Brazilian animation continues to prosper with political relevance and hand-drawn beauty, and “Tito and the Birds” (from Shout! Studios) offers a timely anti-Trump message with a striking, painterly look. The Oscar and Annie contender was directed by Gustavo Steinberg, Gabriel Bitar, and André Catoto.
“Tito” tells the story of the titular boy and his two friends confronting a fear epidemic by using his disgraced father’s missing research on bird songs as the antidote. Steinberg, who came to animation after directing the live-action “End of the Line,” was outraged at the fear mongering going on in his home country of Brazil and throughout North America, and saw an opportunity to combat it through animated allegory.
“When we started eight years ago, we were asked how we knew what was coming,” Steinberg said. “Of course, we didn’t, but the climate in São Paulo was in crisis mode with lots of walls, barbed wire and electric fences. One of the inspirations for the villain was Donald Trump. But we decided that before he was a candidate. Once he got nominated, we knew were looking at the right stuff.
“And now, the president of Brazil, Jair Bolsonaro, is doing the same thing with social networks, fake news, disinformation. He gave a speech and basically said you conform to the way we think or you go to jail or you have to leave the country.”
“Tito” took flight around kids as the hope of the future, set in a dystopian city resembling São Paulo. Steinberg and his co-directors even met with children throughout the development process to better connect with their own perceptions of real-world events. Daniel Greco, the executive producer, set up the production at Split Studio, but the directors had their own crew to create an expressionistic aesthetic.
Backgrounds were key with digitally scanned oil paintings of smoke, fire, and water depicting urban darkness and bright visions of shape-shifting hell. The density of the brush strokes in motion (done in Photoshop) was perfect in accentuating the physicality of fear. And the painting and compositing could be done quickly and cheaply as part of the production pipeline.

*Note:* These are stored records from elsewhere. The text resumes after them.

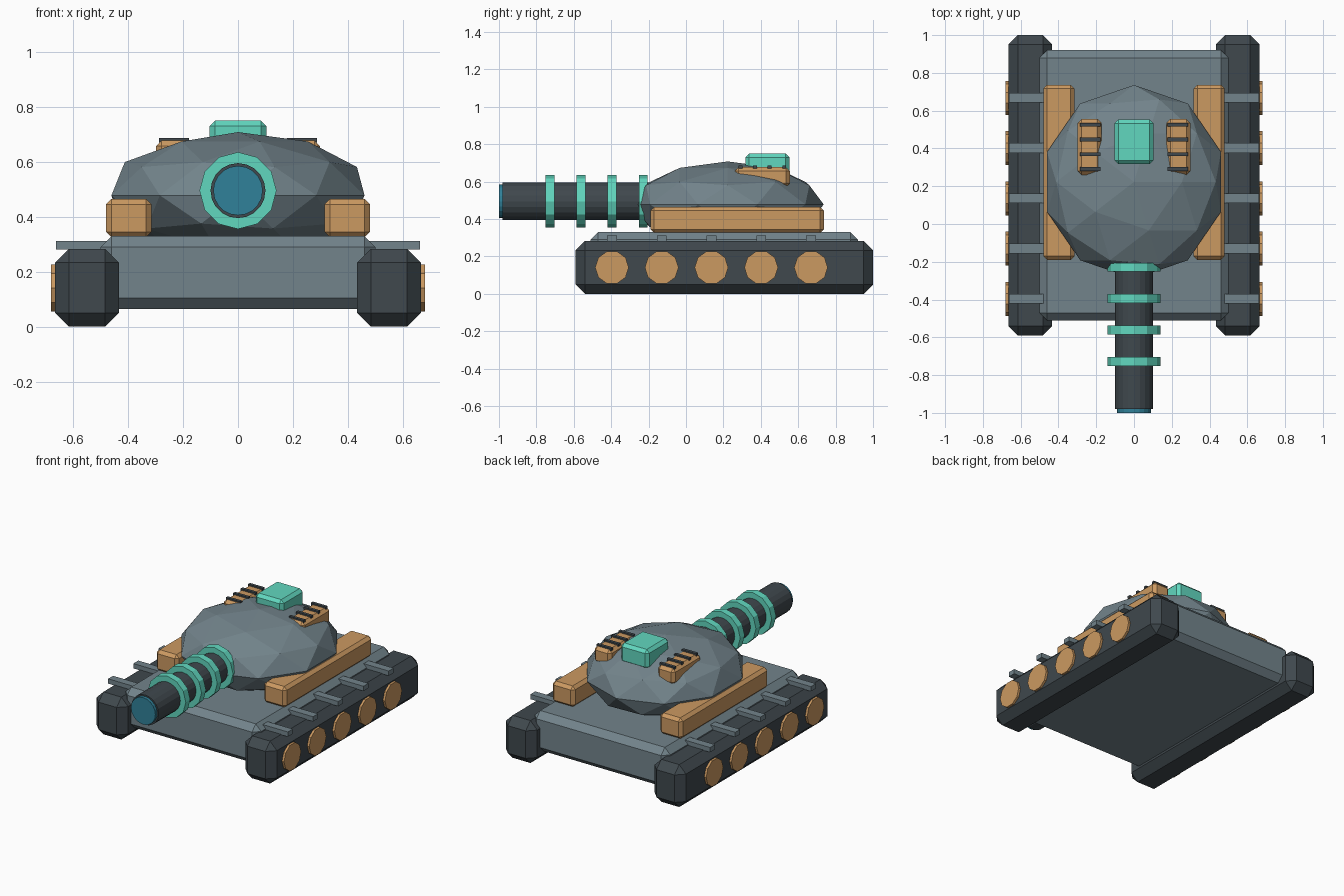
import bpy, math

if "Cube" in bpy.data.objects:
    bpy.data.objects.remove(bpy.data.objects["Cube"])


def material(name, r, g, b):
    m = bpy.data.materials.new(name)
    m.diffuse_color = (r, g, b, 1)
    m.use_nodes = True
    m.node_tree.nodes["Principled BSDF"].inputs["Base Color"].default_value = m.diffuse_color
    return m


STEEL = material("steel", 0.17, 0.23, 0.26)
DARK = material("dark", 0.05, 0.065, 0.075)
ORANGE = material("orange", 0.60, 0.32, 0.12)
MINT = material("mint", 0.12, 0.68, 0.52)
BLUE = material("blue", 0.03, 0.22, 0.32)


def box(name, x, y, z, mat, bevel=0.0):
    """Chamfered box from (min, max) ranges."""
    bpy.ops.mesh.primitive_cube_add(size=1)
    o = bpy.context.object
    o.name = name
    o.location = [(r[0] + r[1]) / 2 for r in (x, y, z)]
    o.scale = [r[1] - r[0] for r in (x, y, z)]
    bpy.ops.object.transform_apply(location=False, rotation=False, scale=True)
    o.data.materials.append(mat)
    if bevel:
        b = o.modifiers.new("bevel", 'BEVEL')
        b.width = bevel
        b.segments = 1
    return o


def cylinder(name, sides, r, depth, loc, axis, mat):
    rot = (math.pi / 2, 0, 0) if axis == 'y' else (0, math.pi / 2, 0)
    bpy.ops.mesh.primitive_cylinder_add(vertices=sides, radius=r, depth=depth,
                                        location=loc, rotation=rot)
    o = bpy.context.object
    o.name = name
    o.data.materials.append(mat)
    return o


# Hull
box("hull", (-0.5, 0.5), (-0.51, 0.92), (0.065, 0.33), STEEL, 0.04)

# Turret: flattened faceted dome
bpy.ops.mesh.primitive_ico_sphere_add(subdivisions=2, radius=1,
                                      location=(0, 0.223, 0.478))
turret = bpy.context.object
turret.name = "turret"
turret.scale = (0.484, 0.513, 0.23)
turret.data.materials.append(STEEL)

# Barrel with cooling rings and glowing muzzle
cylinder("barrel", 20, 0.1, 0.88, (0, -0.54, 0.495), 'y', DARK)
cylinder("muzzle", 20, 0.09, 0.04, (0, -0.98, 0.495), 'y', BLUE)
for i in range(4):
    cylinder("barrel_ring", 12, 0.14, 0.047,
             (0, -0.727 + i * 0.166, 0.495), 'y', MINT)

# Roof hatch
box("hatch", (-0.103, 0.103), (0.317, 0.553), (0.62, 0.75), MINT, 0.02)

# Parts on both sides
for s, side in ((-1, "left"), (1, "right")):
    def span(a, b):
        return tuple(sorted((s * a, s * b)))

    box(side + "_track", span(0.433, 0.665), (-0.59, 1.0), (0, 0.283), DARK, 0.05)
    box(side + "_side_box", span(0.315, 0.48), (-0.19, 0.737),
        (0.325, 0.465), ORANGE, 0.02)
    box(side + "_vent", span(0.172, 0.298), (0.26, 0.555),
        (0.57, 0.677), ORANGE, 0.02)
    for i in range(4):
        y = 0.291 + i * 0.078
        box(side + "_vent_bar", span(0.178, 0.287), (y - 0.01, y + 0.01),
            (0.67, 0.687), DARK)
    for i in range(5):
        y = -0.396 + i * 0.266
        cylinder(side + "_wheel", 10, 0.09, 0.06, (s * 0.65, y, 0.141), 'x', ORANGE)
        box(side + "_fender_slat", span(0.46, 0.663), (y - 0.026, y + 0.026),
            (0.28, 0.312), STEEL)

The idea of the birds was also a kid-friendly solution to combating the virus of fear. They concentrated on pigeons because they have been around for a long time and have adapted to city life, and also because they are the symbol of peace for Christianity. And yet parents fear the pigeons because it’s assumed they carry the disease.
“Our challenge was to make the story as traditional as possible,” said Steinberg, who was influenced by the old Amblin movies of the ’80s. “We wanted it to be engaging and fun in finding a cure for the virus. We reversed engineered for 2D animation, and we made a very good choice of sticking to it because there was a really nice progression of colors.”